- Exercise prompt:
Please repeat exactly the lines below from the one containing "p.x += 0.07 * max(p.x, 0) * amount" down to the one containing "seam = smooth_loop([(x, y, max(0, 0.237", both included, and nothing else.

[Stored data]
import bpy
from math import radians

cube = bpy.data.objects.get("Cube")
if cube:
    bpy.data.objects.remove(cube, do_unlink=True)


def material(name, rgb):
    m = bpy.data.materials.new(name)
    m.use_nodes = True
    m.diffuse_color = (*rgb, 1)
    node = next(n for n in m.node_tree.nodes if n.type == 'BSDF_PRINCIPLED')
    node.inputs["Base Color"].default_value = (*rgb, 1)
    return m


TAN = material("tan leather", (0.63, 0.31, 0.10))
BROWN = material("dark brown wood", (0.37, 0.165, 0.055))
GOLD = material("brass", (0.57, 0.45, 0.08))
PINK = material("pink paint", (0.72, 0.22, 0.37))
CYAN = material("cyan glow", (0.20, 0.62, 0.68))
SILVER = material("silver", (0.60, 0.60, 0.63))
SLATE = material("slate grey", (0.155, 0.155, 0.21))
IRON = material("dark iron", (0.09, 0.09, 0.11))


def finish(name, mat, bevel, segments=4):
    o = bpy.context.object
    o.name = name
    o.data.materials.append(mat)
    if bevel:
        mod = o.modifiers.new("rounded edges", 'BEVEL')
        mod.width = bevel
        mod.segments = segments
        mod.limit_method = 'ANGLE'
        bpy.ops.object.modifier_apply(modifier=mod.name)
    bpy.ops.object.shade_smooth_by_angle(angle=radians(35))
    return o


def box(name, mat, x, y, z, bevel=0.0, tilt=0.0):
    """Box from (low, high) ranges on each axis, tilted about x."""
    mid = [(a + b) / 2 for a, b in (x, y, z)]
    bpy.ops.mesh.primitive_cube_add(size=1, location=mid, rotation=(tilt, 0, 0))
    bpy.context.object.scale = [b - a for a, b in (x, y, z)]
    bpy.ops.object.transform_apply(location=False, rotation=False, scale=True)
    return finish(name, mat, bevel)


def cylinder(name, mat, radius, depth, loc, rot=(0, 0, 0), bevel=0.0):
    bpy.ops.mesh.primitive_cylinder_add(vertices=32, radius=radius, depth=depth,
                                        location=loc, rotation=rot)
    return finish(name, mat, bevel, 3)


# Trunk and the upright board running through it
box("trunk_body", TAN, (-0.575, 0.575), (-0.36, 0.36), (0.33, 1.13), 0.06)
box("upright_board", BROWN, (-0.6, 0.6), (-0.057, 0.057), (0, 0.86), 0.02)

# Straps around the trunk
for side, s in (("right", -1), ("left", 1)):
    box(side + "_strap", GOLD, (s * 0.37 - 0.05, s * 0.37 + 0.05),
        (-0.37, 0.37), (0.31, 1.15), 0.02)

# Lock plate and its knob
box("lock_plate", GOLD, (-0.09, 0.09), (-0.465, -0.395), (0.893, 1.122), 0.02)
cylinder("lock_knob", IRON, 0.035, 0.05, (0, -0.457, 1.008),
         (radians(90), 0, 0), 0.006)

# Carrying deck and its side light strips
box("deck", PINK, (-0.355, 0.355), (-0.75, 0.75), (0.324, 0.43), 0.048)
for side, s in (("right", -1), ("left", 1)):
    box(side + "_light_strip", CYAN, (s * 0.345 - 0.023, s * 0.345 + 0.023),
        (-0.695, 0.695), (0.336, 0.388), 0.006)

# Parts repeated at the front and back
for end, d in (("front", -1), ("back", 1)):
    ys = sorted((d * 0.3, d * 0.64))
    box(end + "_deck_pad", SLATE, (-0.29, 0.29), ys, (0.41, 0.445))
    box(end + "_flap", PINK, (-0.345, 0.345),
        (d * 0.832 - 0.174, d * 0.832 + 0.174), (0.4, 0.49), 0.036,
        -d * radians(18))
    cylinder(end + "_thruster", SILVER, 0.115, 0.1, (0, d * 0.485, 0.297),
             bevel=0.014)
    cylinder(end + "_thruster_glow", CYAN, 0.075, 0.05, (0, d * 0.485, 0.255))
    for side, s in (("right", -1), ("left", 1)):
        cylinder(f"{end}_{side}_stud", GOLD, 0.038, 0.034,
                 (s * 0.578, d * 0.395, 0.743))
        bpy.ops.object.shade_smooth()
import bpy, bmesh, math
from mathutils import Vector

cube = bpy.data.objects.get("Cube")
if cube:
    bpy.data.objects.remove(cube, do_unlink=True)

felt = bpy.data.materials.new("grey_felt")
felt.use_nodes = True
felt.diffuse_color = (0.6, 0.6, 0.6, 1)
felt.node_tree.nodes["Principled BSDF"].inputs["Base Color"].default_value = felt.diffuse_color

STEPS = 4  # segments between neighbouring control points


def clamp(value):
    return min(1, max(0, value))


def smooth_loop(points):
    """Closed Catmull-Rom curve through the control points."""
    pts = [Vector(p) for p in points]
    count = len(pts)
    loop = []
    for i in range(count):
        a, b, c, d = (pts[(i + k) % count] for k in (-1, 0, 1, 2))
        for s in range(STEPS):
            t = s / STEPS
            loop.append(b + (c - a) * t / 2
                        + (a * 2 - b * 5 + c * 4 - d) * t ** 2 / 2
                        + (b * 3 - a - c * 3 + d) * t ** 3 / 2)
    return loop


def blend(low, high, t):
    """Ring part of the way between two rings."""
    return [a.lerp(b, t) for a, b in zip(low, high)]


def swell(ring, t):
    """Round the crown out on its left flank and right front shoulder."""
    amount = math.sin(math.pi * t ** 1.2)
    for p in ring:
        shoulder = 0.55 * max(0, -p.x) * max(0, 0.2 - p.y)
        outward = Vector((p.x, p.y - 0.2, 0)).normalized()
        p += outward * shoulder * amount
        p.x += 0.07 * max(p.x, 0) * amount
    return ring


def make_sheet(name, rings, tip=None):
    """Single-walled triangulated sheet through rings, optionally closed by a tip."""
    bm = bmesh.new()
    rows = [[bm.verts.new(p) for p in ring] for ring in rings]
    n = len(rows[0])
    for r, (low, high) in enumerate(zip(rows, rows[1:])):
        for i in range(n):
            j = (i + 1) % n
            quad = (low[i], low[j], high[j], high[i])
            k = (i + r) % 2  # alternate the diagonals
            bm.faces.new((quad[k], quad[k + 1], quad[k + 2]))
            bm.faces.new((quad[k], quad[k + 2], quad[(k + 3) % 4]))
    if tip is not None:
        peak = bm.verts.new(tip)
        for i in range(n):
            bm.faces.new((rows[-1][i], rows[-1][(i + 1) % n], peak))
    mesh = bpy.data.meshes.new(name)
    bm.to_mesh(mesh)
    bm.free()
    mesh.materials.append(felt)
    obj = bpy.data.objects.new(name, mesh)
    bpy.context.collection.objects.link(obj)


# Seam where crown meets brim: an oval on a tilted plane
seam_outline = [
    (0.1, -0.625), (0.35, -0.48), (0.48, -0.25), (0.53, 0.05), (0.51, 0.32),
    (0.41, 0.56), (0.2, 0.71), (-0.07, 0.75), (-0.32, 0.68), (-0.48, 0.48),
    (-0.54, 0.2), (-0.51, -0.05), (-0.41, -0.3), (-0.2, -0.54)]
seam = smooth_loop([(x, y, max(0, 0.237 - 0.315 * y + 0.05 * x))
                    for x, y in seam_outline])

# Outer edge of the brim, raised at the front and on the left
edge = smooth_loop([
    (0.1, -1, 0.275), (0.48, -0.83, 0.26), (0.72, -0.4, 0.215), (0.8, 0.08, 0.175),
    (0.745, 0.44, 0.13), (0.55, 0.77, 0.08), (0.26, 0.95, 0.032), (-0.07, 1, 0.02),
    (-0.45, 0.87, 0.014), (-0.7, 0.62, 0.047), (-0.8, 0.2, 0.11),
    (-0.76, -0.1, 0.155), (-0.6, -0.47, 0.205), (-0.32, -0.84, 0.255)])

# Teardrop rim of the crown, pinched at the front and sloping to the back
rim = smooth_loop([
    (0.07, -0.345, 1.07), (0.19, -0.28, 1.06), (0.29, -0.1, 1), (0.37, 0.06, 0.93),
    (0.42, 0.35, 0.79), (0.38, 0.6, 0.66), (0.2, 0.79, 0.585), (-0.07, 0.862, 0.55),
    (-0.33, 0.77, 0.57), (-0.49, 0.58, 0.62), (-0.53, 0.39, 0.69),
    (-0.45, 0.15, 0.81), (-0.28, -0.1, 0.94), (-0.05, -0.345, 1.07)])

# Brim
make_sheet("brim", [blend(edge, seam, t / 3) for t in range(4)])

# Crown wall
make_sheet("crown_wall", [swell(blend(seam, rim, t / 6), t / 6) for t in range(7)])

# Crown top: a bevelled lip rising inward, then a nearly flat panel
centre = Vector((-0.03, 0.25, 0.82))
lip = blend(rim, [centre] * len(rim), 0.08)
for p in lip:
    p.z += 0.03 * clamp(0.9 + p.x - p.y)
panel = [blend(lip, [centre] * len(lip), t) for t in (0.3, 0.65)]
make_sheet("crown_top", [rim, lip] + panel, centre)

- Answer to this problem:
        p.x += 0.07 * max(p.x, 0) * amount
    return ring


def make_sheet(name, rings, tip=None):
    """Single-walled triangulated sheet through rings, optionally closed by a tip."""
    bm = bmesh.new()
    rows = [[bm.verts.new(p) for p in ring] for ring in rings]
    n = len(rows[0])
    for r, (low, high) in enumerate(zip(rows, rows[1:])):
        for i in range(n):
            j = (i + 1) % n
            quad = (low[i], low[j], high[j], high[i])
            k = (i + r) % 2  # alternate the diagonals
            bm.faces.new((quad[k], quad[k + 1], quad[k + 2]))
            bm.faces.new((quad[k], quad[k + 2], quad[(k + 3) % 4]))
    if tip is not None:
        peak = bm.verts.new(tip)
        for i in range(n):
            bm.faces.new((rows[-1][i], rows[-1][(i + 1) % n], peak))
    mesh = bpy.data.meshes.new(name)
    bm.to_mesh(mesh)
    bm.free()
    mesh.materials.append(felt)
    obj = bpy.data.objects.new(name, mesh)
    bpy.context.collection.objects.link(obj)


# Seam where crown meets brim: an oval on a tilted plane
seam_outline = [
    (0.1, -0.625), (0.35, -0.48), (0.48, -0.25), (0.53, 0.05), (0.51, 0.32),
    (0.41, 0.56), (0.2, 0.71), (-0.07, 0.75), (-0.32, 0.68), (-0.48, 0.48),
    (-0.54, 0.2), (-0.51, -0.05), (-0.41, -0.3), (-0.2, -0.54)]
seam = smooth_loop([(x, y, max(0, 0.237 - 0.315 * y + 0.05 * x))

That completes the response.